Working with writer/directors is a passion and specialty of Deana’s. She loves the challenge of bringing material alive in character-driven films and uses the psychology of space, shape, color and objects to enrich the actor’s environment and attain the vision of the director. Actors often comment on the spaces she creates for them, saying that she has given them so much to work with. She often consults with actors during the design process and listens to any suggestions they may have for props and design to motivate their character. Deana has collaborated with many wonderful actors including Kathleen Turner, John Leguzamo, Audrey Tautou, Harvey Keitel, Burt Reynolds and Mark Ruffalo to name a few. She loves the creative process and the energy of collaborating with the creative team. She is keenly aware of budget constraints and she is hyper-diligent about staying within budget while getting the most out of what is available. Deana works for the same producers again and again for this reason. She delivers a quality product on time and on budget.

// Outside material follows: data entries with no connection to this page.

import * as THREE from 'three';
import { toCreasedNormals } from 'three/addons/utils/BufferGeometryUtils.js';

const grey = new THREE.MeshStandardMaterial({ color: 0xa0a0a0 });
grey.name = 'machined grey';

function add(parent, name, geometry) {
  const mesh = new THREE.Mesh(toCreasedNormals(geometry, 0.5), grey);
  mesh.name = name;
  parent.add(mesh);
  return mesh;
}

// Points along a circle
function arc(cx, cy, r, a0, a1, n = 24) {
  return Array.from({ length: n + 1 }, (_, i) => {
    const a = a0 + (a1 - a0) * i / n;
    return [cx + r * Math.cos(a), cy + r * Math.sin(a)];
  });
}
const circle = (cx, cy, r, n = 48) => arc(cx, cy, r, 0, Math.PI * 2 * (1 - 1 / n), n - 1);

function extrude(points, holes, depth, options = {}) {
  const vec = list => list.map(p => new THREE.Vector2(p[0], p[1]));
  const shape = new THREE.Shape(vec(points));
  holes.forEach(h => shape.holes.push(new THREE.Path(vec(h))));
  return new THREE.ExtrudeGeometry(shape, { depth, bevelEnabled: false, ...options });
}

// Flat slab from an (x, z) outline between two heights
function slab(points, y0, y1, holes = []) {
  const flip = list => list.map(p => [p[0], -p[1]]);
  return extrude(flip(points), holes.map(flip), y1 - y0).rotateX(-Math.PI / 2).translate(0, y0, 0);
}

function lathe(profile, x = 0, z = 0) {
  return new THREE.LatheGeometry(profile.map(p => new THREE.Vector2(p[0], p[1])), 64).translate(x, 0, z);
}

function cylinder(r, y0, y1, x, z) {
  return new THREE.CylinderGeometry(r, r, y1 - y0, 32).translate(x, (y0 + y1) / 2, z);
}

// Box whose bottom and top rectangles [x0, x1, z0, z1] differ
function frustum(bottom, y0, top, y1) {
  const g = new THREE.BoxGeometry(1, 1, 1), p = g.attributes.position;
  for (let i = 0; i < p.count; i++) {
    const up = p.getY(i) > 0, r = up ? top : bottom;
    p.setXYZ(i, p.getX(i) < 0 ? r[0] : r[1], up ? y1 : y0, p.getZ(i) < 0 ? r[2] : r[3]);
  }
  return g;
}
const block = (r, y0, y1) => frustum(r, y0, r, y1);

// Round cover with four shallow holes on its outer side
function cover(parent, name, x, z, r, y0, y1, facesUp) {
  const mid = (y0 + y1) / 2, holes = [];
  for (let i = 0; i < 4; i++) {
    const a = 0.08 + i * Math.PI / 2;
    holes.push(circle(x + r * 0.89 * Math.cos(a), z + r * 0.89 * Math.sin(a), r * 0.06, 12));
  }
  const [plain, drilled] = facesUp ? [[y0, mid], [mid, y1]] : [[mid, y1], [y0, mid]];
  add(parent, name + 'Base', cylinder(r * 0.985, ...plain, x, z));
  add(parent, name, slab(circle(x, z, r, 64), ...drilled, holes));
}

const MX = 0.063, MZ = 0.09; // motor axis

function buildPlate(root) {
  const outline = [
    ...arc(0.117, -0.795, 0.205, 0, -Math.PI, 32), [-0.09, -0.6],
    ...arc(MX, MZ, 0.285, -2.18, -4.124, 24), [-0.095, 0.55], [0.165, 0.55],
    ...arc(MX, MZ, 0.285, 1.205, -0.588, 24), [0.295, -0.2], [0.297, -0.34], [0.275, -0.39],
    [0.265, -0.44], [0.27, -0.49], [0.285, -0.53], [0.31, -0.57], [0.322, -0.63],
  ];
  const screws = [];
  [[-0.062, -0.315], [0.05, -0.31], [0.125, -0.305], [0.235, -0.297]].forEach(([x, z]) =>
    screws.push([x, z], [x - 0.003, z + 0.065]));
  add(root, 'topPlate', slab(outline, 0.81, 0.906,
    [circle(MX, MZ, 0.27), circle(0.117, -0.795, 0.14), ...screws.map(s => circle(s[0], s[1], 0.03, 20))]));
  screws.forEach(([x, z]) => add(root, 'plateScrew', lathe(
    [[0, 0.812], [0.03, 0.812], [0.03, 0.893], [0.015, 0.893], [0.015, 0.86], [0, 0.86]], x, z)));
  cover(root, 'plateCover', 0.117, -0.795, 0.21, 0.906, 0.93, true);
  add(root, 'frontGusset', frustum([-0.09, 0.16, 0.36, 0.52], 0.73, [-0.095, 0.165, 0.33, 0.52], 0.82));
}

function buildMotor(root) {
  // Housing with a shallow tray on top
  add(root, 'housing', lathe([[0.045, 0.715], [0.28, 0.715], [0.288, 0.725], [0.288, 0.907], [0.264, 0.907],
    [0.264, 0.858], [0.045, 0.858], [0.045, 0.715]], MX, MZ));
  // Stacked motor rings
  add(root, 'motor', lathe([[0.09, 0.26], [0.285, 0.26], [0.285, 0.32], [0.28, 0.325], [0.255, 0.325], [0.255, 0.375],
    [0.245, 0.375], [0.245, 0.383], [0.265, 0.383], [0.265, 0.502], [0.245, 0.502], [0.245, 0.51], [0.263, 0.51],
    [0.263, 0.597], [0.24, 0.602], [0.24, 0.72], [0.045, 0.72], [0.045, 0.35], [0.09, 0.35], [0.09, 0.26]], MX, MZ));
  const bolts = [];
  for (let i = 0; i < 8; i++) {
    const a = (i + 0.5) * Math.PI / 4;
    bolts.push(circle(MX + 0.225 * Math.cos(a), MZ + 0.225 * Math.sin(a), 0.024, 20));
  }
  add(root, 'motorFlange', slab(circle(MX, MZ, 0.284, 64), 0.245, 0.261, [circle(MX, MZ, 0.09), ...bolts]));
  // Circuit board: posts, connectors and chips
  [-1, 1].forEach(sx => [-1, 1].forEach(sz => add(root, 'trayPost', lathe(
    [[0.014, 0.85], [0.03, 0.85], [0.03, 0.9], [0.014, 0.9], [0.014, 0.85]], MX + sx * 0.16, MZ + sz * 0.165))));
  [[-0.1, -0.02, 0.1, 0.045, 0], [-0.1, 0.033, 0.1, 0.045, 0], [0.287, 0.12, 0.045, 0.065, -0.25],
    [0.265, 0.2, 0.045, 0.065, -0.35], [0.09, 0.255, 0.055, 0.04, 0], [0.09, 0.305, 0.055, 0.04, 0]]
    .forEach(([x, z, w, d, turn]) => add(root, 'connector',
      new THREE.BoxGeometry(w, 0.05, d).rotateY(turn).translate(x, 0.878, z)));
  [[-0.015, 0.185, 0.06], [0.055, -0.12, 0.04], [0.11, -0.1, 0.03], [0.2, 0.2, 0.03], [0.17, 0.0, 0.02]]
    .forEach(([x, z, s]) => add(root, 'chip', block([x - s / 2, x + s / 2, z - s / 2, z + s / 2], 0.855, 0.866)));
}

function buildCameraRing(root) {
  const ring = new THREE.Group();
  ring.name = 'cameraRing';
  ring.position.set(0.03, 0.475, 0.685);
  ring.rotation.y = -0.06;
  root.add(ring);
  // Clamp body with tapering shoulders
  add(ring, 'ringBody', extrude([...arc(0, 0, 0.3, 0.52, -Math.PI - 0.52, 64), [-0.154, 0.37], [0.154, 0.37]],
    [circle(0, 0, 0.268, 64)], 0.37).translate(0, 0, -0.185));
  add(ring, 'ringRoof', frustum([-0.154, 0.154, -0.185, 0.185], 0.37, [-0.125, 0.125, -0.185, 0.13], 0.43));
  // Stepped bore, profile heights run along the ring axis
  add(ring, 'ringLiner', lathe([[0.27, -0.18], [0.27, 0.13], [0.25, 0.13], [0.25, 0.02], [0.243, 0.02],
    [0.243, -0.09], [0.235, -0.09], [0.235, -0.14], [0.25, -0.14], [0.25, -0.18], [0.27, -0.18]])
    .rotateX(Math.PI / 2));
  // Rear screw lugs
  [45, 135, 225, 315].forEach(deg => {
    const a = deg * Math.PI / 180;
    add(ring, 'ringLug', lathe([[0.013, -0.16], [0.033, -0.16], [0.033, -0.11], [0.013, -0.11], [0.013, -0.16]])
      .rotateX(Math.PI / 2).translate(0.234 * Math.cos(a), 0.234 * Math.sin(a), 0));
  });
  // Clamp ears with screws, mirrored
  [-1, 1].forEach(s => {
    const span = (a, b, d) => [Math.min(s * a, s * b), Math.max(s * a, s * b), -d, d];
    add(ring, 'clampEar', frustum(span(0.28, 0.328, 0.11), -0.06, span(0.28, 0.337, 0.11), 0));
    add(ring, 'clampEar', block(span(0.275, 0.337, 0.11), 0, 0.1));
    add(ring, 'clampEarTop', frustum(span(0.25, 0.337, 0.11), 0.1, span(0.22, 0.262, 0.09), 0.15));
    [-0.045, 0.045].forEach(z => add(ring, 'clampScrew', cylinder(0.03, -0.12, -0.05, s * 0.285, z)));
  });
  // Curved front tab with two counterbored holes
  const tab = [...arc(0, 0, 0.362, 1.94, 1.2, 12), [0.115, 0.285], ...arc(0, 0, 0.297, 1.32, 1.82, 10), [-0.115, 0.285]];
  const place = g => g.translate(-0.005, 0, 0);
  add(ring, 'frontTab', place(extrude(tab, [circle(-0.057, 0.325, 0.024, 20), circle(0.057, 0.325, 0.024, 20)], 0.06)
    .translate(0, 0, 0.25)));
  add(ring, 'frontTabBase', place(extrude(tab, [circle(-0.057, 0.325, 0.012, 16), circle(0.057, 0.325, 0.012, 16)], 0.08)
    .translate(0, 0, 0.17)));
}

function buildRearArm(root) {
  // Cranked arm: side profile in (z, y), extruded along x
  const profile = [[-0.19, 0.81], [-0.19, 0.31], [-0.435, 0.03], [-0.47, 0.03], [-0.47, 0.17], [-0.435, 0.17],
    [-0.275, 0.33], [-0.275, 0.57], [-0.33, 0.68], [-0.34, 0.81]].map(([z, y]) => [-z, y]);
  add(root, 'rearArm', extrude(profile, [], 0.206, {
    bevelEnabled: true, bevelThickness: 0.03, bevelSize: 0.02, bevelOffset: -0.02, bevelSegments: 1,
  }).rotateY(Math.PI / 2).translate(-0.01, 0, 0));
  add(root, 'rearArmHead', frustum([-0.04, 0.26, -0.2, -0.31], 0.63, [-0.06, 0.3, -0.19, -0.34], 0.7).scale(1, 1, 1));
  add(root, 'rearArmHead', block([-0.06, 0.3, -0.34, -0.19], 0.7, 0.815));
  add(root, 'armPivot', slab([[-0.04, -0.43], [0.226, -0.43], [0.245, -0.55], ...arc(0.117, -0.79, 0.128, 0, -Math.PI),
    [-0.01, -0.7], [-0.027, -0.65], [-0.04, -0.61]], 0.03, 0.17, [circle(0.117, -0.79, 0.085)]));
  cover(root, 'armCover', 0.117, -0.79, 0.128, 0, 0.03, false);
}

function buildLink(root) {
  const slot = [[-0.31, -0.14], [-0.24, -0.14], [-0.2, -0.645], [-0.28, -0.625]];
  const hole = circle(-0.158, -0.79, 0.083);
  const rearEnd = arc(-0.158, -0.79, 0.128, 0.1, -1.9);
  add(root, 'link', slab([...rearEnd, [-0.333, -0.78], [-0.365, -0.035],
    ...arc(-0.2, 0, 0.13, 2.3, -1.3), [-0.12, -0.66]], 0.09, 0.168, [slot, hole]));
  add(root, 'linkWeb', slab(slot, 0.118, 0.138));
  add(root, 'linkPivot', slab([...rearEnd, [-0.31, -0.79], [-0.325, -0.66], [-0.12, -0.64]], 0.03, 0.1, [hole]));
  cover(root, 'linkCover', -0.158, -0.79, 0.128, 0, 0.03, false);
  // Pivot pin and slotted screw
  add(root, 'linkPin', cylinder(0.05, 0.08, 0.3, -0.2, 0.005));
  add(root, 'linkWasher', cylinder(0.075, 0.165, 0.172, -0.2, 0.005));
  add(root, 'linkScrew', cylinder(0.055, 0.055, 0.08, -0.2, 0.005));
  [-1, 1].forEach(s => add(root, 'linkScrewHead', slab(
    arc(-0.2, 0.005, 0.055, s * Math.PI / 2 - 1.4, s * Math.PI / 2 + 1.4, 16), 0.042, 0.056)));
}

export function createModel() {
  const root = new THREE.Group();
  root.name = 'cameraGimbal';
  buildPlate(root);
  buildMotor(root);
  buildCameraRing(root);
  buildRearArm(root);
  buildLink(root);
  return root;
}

Deana took a break from film for a few years to start writing about history at Lost Past Remembered — exploring food, design, art, literature, film, houses/castles and interesting characters of the past — from ancient Babylon to 1990. She spent many summers in England during that break — digging into ancient families and their stately homes (with some generous help from The National Trust). The blog has had nearly 3 million visitors. She found it incredibly liberating and realized how much she loved historical projects. She decided to concentrate on them when she returned to film. She has a fine grasp of multiple visual threads of time periods with their antiques and ephemera and has a passion for absorbing the minutiae of life in the past. It is another dimension to good storytelling. Whether it means knowing the right place-setting for 1860 New York or the recipe for the mud for mud wrestling – attention to detail is a priority for Deana and her team. Knowing what to bring to best evoke the time is her talent (helpful when there are budget constraints).